Know each alarm system intimately. They can give you your most vital information: What floor? What type of alarm? What was the order of transmission? What is the condition of the air handling systems? Where are the elevators and what state are they in? What communications are available?
Gain control immediately of all elevators, air handling machinery, communication equipment, local floor schematics, and security system controls.
Acquire floor layout maps. Don’t leave the lobby without one!
Save one stairway for use by civilians exiting from above the fire floor. Designate it early and communicate it as thoroughly as possible to evacuation supervisory personnel. Use other stairways for firefighting.
Walking the stairs? Take your time! Take a breather every five or six floors. You won’t be able to once you begin fire attack. In fact, you may be useless when you reach the operation floor. If you have a free hand, carry your boots or hook them around your neck with a length of rope (hose strap from your pocket?). Walk up in your stocking feet. You won’t believe how much easier it is.

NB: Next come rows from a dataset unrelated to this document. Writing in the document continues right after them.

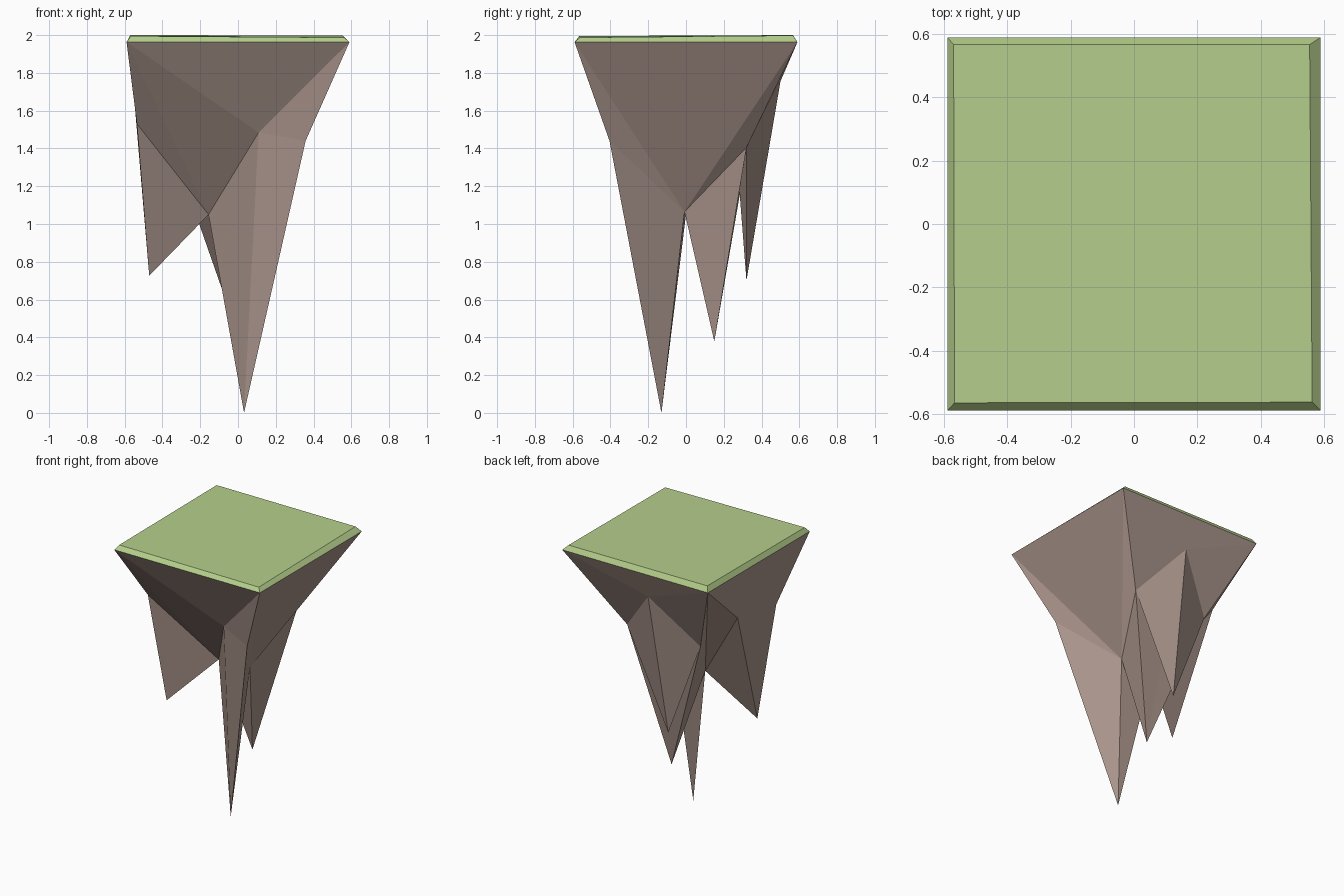
import bpy
import bmesh

cube = bpy.data.objects.get("Cube")
if cube:
    bpy.data.objects.remove(cube)


def make_material(name, color):
    mat = bpy.data.materials.new(name)
    mat.diffuse_color = color
    mat.use_nodes = True
    mat.node_tree.nodes["Principled BSDF"].inputs["Base Color"].default_value = color
    return mat


def build(name, points, faces, mat):
    """Make a flat-shaded object from named points and faces listed by name."""
    bm = bmesh.new()
    verts = {key: bm.verts.new(co) for key, co in points.items()}
    for face in faces:
        bm.faces.new([verts[key] for key in face])
    bmesh.ops.recalc_face_normals(bm, faces=bm.faces)
    mesh = bpy.data.meshes.new(name)
    bm.to_mesh(mesh)
    bm.free()
    mesh.materials.append(mat)
    obj = bpy.data.objects.new(name, mesh)
    bpy.context.collection.objects.link(obj)
    return obj


def spike(tip, ring):
    """Triangles from a ring of points down to one tip."""
    return [(a, b, tip) for a, b in zip(ring, ring[1:] + ring[:1])]


grass = make_material("grass green", (0.46, 0.62, 0.26, 1))
stone = make_material("brown stone", (0.41, 0.305, 0.265, 1))

# Square rim shared by the grass and the rock
half, rim_z = 0.59, 1.963
rim = {
    "front_left": (-half, -half, rim_z),
    "front_right": (half, -half, rim_z),
    "back_right": (half, half, rim_z),
    "back_left": (-half, half, rim_z),
}
FL, FR, BR, BL = rim

# Grass slab: bevelled, slightly uneven top
top = {
    "top_fl": (-0.567, -0.565, 1.995),
    "top_fr": (0.563, -0.563, 1.987),
    "top_br": (0.555, 0.567, 1.998),
    "top_bl": (-0.57, 0.567, 2.0),
}
low, high = list(rim), list(top)
slab_faces = [low, high]
for i in range(4):
    j = (i + 1) % 4
    slab_faces.append((low[i], low[j], high[j], high[i]))
build("grass_slab", rim | top, slab_faces, grass)

# Rock: ledge points where the walls break into spikes
ledges = {
    "front": (0.109, -0.32, 1.484),
    "corner": (0.358, -0.405, 1.44),
    "right_notch": (0.103, -0.008, 1.065),
    "right": (0.253, 0.32, 1.404),
    "back": (-0.042, 0.5, 1.755),
    "back_notch": (-0.05, 0.283, 1.176),
    "rear_left": (-0.347, 0.328, 1.405),
    "centre": (-0.156, 0.0, 1.05),
    "left": (-0.545, 0.18, 1.61),
    "left_front": (-0.535, -0.28, 1.53),
}
tips = {
    "front_tip": (0.032, -0.13, 0.0),
    "middle_tip": (0.012, 0.15, 0.378),
    "back_tip": (-0.08, 0.32, 0.70),
    "left_tip": (-0.47, -0.155, 0.726),
}

# Each rim corner fans out over the ledge points below it
fans = {
    FL: ["left", "left_front", "centre", "front", FR],
    FR: ["front", "corner", "right_notch", BR],
    BR: ["right_notch", "right", "back", BL],
    BL: ["back", "rear_left", "centre", "left", FL],
}
rock_faces = [list(rim)]
for corner, path in fans.items():
    rock_faces += [(corner, a, b) for a, b in zip(path, path[1:])]

# Four hanging spikes
rock_faces += spike("front_tip", ["front", "corner", "right_notch", "centre"])
rock_faces += spike("middle_tip", ["right_notch", "right", "back_notch", "rear_left", "centre"])
rock_faces += spike("back_tip", ["right", "back", "rear_left", "back_notch"])
rock_faces += spike("left_tip", ["left_front", "left", "centre"])
build("hanging_rock", rim | ledges | tips, rock_faces, stone)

Constantly check the plenum overhead. Its negative pressure can pull the fire undetected to the most remote areas with alarming speed. Checking regularly will prevent entrapment of the firefighting team and also forecast the dreaded “core wrap” (fire completely encircling the core struc-. ture of the fire floor).
Relieve rapidly and early. Firefighters can become exhausted and ineffective in as little as five minutes from the debilitating effects of operating in these high-rise ovens.
Search for the people and the fire as a team Use all the discipline, training, and equipment that a safe and effective team search demands. (See Fire Engineering, November ’87, page 10.)
Get an air tank supply chain started early. The 30-minute mask is a myth! Great training results in 17 minutes of air. I’ve seen air tanks depleted in less than seven minutes.
Communication. Make sure that portable radios and/or sound-powered phones are with every group, no matter how small. Effective communication is a major key to successful high-rise fire operations. Preplan for it and set it up early.
Practice getting one hoseline in place that will reach all areas of a floor from the standpipe connection on the floor below. You will almost always have to pair engine companies. Record the time it takes—you will be astounded.
Access stairs. These are interior, open stairways that connect one or more floors (usually of the same occupancy). Many codes and local laws prohibit these shafts from connecting more than two floors, but I’ve seen them longer. Learn where they are while you’re in the lobby. If you know where they are, there will be fewer surprises. They may even assist the firefight if they connect to the fire floor from the floor below.